Acis and Galatea might be the most popular of the works Handel composed for James Brydges and his ambitiously remodelled house at Edgware; but he also wrote a fine set of anthems known by the title of the dukedom to which Brydges was subsequently elevated. Far-removed from the limelight-stealing Coronation Anthems, the Chandos Anthems were scored for the small forces available at Cannons. It says much for Stephen Layton’s skill that he has managed to retain their companionable intimacy despite super-sizing his own resources to a choir of more than 30 singers with orchestra to match. When recycling some of the movements later, Handel wasn’t afraid of a little amplification of his own, thus Layton is in good company. But then again, so is Handel. Layton is a peerless Handelian, master of the architecture, yet constantly alert to enlivening nuances that only seem obvious with hindsight.

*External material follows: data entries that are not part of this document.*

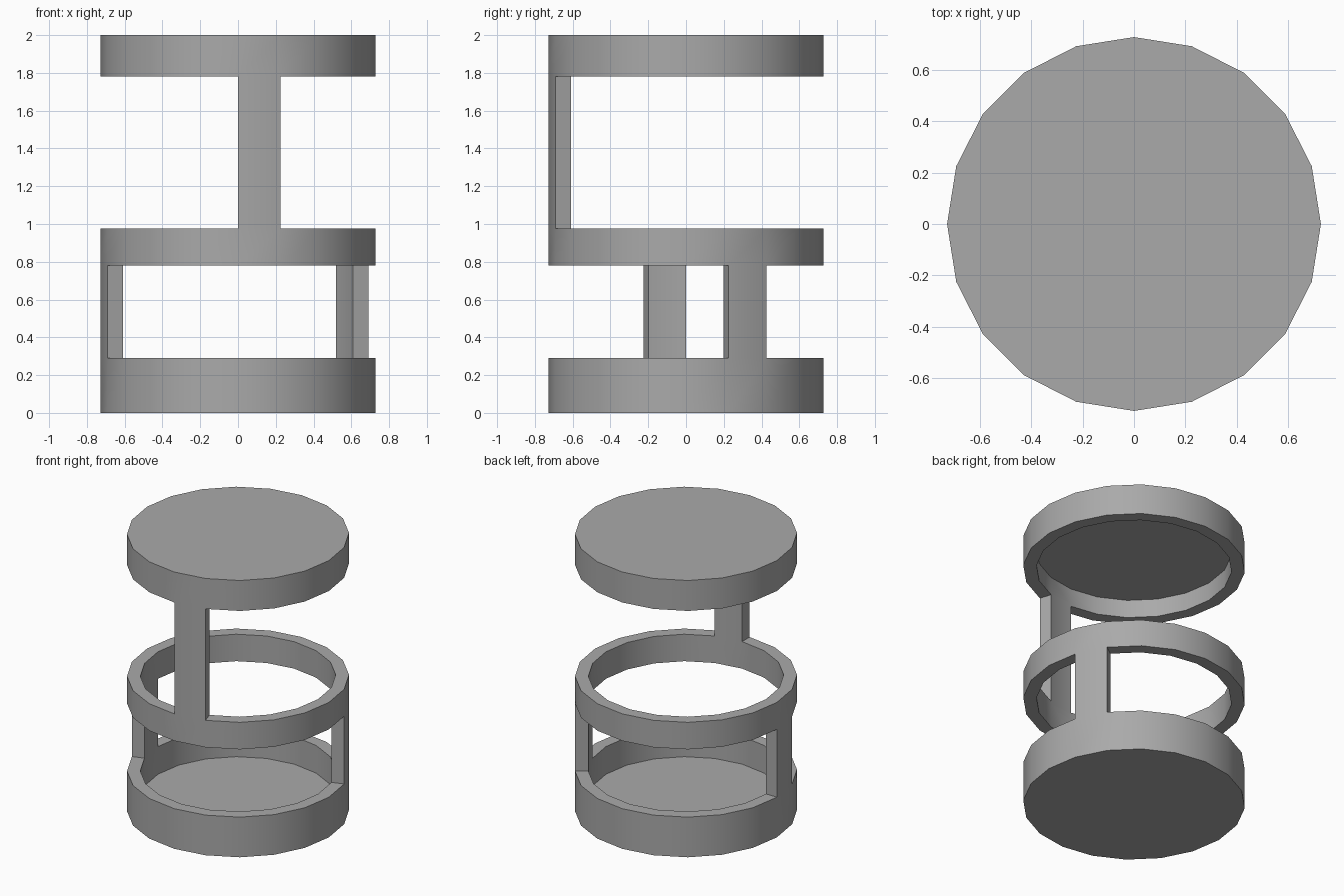
import bpy
import bmesh
from math import cos, sin, tau, radians

cube = bpy.data.objects.get("Cube")
if cube:
    bpy.data.objects.remove(cube, do_unlink=True)

SIDES = 20
OUTER_R, INNER_R = 0.727, 0.64
# Level heights on the outside and inside of the wall (closed floor and lid)
OUTER_Z = [0, 0.29, 0.78, 0.975, 1.78, 2]
INNER_Z = [0.09, 0.29, 0.78, 0.975, 1.78, 1.91]
BANDS = len(OUTER_Z) - 1
# Open bands keep only these wall segments as posts
POSTS = {1: {1, 10}, 3: {15}}


def filled(i, band):
    return band not in POSTS or i % SIDES in POSTS[band]


def rings(bm, radius, heights):
    return [[bm.verts.new((radius * cos(tau * i / SIDES),
                           radius * sin(tau * i / SIDES), z))
             for i in range(SIDES)] for z in heights]


bm = bmesh.new()
outer = rings(bm, OUTER_R, OUTER_Z)
inner = rings(bm, INNER_R, INNER_Z)


def bridge(a, b):
    """Close the wall thickness along one edge, given as (level, side) pairs."""
    (ka, ia), (kb, ib) = a, b
    bm.faces.new((outer[ka][ia], outer[kb][ib], inner[kb][ib], inner[ka][ia]))


# Wall bands and posts
for band in range(BANDS):
    for i in range(SIDES):
        if not filled(i, band):
            continue
        j = (i + 1) % SIDES
        for ring in (outer, inner):
            bm.faces.new((ring[band][i], ring[band][j],
                          ring[band + 1][j], ring[band + 1][i]))
        # Upright sides of posts
        if not filled(i - 1, band):
            bridge((band, i), (band + 1, i))
        if not filled(i + 1, band):
            bridge((band, j), (band + 1, j))

# Rims where a band meets an opening
for level in range(1, BANDS):
    for i in range(SIDES):
        if filled(i, level - 1) != filled(i, level):
            bridge((level, i), (level, (i + 1) % SIDES))

# Floor and lid, outside and inside
for ring in (outer, inner):
    bm.faces.new(ring[0])
    bm.faces.new(ring[-1])

bmesh.ops.recalc_face_normals(bm, faces=bm.faces)
mesh = bpy.data.meshes.new("round_frame")
bm.to_mesh(mesh)
bm.free()

# Plain grey material
grey = bpy.data.materials.new("plain grey")
grey.use_nodes = True
colour = (0.4, 0.4, 0.4, 1)
grey.diffuse_color = colour
grey.node_tree.nodes["Principled BSDF"].inputs["Base Color"].default_value = colour
mesh.materials.append(grey)

frame = bpy.data.objects.new("round_frame", mesh)
bpy.context.collection.objects.link(frame)
bpy.ops.object.select_all(action='DESELECT')
frame.select_set(True)
bpy.context.view_layer.objects.active = frame
bpy.ops.object.shade_smooth_by_angle(angle=radians(30))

It helps that Layton enjoys a close rapport with both his own expertly drilled choir, and the Orchestra of the Age of Enlightenment, who prove ‘enlightening’ throughout – whether in the caressing bucolic sweet nothings of the gurgling violins at the start of ‘O come, let us sing unto the Lord’, or an irresistibly urbane unfolding of the seductive Andante prefacing ‘I will magnify thee, O God’. Susan Gritton’s radiant soprano, Iestyn Davies’s immaculately contoured countertenor and the appropriately lyrical ‘English’ tenor of Thomas Hobbs are the icing on the cake. A complete set must surely be in the offing (Anthems Nos 7, 9 and 11a were released in 2009); its completion can’t come soon enough.